Romantic Circles Pedagogies

Romantic Circles Pedagogies offers resources for teachers and professors of Romantic Studies to help them design and use online materials for teaching.

Section Editors:
Kate Singer
D.B. Ruderman

 

Pedagogies Advisory Board:

Roger Whitson | Andrew Burkett | Lindsey Eckert | Kirstyn Leuner

 

June 2020

The essays on Teaching Romanticism in the Anthropocene collected in this volume craft an intersectional Romantic pedagogy of resistance to human-made climate change in the Anthropocene.
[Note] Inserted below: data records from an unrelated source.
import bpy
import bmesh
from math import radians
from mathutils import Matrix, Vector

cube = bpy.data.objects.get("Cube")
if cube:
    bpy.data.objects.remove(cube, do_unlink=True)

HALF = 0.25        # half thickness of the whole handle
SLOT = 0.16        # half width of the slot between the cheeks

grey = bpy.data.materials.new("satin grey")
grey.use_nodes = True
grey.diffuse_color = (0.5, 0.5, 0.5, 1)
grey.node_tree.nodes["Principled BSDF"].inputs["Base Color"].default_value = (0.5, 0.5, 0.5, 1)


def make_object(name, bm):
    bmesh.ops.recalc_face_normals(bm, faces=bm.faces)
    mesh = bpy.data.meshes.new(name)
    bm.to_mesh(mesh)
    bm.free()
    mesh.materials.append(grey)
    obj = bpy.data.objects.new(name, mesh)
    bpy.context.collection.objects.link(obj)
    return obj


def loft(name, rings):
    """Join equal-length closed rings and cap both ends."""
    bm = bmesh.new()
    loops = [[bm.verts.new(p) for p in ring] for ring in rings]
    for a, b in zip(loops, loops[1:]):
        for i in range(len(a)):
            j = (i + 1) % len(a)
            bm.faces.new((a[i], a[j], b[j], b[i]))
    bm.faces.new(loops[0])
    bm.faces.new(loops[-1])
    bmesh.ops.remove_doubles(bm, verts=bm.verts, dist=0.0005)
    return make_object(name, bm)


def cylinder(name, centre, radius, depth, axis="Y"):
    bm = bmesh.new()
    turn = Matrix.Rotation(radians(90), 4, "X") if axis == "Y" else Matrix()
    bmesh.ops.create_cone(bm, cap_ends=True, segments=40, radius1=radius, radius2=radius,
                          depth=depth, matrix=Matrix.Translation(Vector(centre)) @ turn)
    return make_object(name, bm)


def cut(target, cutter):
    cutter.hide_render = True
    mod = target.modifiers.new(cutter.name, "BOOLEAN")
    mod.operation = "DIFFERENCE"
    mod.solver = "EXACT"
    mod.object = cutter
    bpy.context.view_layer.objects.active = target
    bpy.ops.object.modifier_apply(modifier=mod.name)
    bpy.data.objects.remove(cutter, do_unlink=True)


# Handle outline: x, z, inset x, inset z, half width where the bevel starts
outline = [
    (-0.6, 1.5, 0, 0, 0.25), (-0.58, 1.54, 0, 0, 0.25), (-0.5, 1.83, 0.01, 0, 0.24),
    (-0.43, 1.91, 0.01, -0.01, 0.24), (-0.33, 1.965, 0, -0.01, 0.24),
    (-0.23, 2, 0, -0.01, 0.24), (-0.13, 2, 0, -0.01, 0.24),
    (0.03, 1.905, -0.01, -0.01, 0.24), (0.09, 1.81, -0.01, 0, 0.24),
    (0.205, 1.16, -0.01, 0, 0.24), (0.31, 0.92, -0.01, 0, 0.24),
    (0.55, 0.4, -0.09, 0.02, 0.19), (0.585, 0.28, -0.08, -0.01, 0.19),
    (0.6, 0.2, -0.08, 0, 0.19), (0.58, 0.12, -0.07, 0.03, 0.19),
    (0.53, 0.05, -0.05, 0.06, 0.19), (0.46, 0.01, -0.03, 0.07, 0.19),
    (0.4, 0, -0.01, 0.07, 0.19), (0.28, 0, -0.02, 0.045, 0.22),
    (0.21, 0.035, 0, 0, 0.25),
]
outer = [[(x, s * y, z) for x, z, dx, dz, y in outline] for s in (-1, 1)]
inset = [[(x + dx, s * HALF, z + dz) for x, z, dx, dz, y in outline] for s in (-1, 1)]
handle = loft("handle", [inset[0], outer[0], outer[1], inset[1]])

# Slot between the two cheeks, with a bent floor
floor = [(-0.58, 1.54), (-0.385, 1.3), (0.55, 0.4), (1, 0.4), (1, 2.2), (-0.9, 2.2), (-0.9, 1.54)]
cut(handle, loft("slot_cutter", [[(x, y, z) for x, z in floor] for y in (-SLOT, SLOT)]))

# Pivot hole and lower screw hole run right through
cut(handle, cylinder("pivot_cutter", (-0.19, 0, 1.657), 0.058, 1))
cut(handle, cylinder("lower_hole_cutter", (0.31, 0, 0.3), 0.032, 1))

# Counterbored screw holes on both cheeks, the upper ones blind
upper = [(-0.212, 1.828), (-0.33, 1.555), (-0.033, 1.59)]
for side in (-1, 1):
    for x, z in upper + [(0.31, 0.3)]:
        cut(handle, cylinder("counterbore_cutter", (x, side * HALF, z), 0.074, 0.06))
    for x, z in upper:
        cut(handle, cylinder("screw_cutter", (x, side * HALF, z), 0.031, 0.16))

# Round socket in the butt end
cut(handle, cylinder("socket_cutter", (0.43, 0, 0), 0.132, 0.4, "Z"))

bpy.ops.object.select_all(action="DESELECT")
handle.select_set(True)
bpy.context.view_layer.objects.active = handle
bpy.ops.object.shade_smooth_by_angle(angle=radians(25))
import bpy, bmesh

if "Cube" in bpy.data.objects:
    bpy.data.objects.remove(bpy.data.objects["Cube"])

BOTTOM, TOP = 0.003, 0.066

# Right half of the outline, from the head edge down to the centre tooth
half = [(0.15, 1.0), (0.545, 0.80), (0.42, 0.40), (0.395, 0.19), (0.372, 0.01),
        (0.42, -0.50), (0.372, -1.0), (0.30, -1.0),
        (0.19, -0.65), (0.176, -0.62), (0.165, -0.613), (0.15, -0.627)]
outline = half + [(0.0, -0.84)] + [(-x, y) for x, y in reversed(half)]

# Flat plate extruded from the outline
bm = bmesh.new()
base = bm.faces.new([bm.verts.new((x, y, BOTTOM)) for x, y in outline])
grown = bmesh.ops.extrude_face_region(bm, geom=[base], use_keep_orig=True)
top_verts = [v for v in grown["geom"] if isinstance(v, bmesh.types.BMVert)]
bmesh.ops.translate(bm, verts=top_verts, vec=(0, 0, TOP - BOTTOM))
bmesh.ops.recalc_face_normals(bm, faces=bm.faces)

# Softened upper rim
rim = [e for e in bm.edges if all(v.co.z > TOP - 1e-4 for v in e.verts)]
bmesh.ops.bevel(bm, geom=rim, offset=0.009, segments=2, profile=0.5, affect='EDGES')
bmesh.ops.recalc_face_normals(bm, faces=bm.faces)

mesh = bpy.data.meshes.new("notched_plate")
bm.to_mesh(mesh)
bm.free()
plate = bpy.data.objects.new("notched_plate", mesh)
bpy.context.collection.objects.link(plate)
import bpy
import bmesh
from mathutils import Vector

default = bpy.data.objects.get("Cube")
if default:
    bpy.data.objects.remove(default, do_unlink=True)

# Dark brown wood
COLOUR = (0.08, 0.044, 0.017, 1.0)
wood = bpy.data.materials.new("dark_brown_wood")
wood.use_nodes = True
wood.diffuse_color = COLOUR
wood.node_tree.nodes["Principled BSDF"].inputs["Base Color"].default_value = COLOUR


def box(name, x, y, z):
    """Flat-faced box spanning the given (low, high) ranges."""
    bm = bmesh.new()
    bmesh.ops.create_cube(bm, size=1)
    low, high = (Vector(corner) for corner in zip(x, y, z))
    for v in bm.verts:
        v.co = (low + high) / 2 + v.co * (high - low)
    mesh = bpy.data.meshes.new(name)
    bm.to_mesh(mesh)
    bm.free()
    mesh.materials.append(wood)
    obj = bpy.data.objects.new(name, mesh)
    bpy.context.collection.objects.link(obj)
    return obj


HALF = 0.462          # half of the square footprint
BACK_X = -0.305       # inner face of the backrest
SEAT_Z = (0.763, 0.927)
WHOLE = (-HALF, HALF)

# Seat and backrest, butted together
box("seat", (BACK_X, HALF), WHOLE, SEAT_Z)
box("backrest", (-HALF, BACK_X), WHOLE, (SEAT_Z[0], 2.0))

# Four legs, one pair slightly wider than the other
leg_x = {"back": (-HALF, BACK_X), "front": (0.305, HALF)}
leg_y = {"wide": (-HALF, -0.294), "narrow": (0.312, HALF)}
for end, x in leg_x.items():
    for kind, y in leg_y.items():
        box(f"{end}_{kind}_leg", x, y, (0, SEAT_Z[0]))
The contributors variously demonstrate across texts, periods, and media that such a pedagogy rejects ideas about “humans as one unified species” and seeks instead a dialogue between race, class, gender, sexuality, nonhumans, and queer alignments, among others.

March 2020

The essays on Teaching Global Romanticism collected here present varied approaches to teaching Romanticism in a global context through individual assignments, units, and syllabi. The contributors share ways to enrich pedagogical approaches to Romantic literature and culture with texts and ideas from beyond Britain and America. These essays discuss how literature guides students’ engagement with international themes and issues in the Romantic period and after. The initiative for this volume began under the leadership of William Stroup.

February 2020

Newest Winners Announced

The contest was devised in the hopes of celebrating recent pedagogical innovation, inspiring creative new approaches and creating an additional forum for conversations about Romantic pedagogy—both its boons and challenges.  Teachers of all ranks may submit teaching materials, and a panel of three to four finalists are selected to discuss their pedagogy during a panel at the annual NASSR conference. Exemplary submissions consider how teaching revivifies Romanticism, in any of its myriad forms.

November 2017

This collection came together as the result of the annual Romantic Circles-NASSR (North American Society for the Study of Romanticism) Pedagogy Prize. Lindsey Eckert and Lissette Lopez Szwydky, co-winners of the 2014 prize, separately submitted projects that included technology as central components of their courses. Together, the six essays in this volume speak to the value of collaboration, interdisciplinary teaching, and public humanities. Underscoring all of the contributions is a belief that Romantic literature is uniquely suited to innovate pedagogical approaches that embrace new technologies because the historical period itself was characterized by questions about technology, its consequences, and its possibilities. As scholars and educators of Romanticism, we see strong parallels between the period that we teach and the age in which we live. Using multimedia projects, the essays in this collection approach themes central to Romanticism—nature, rights, collaboration, reading, the public sphere—through the Industrial Revolution at the turn of the nineteenth century and the digital revolution at the turn of the twenty-first century. This volume provides practical overviews of technical and digital alternative assignments that can be incorporated into Romantic-period courses, including critical reflection about the value of digital projects in the humanities.

July 2017

Pedagogies Hangouts is a multimedia series that brings together scholars and teachers of Romanticism at all levels to talk about the possibilities and challenges of teaching in the twenty-first century.

Romantic Circles Pedagogies Commons presents a discussion of William Blake with Professor Elizabeth Effinger moderated by Roger Whitson.

A blog on pedagogy that offers an online commons to debate, discuss, and trade pointers about teaching Romanticism to a range of students at a variety of institutions.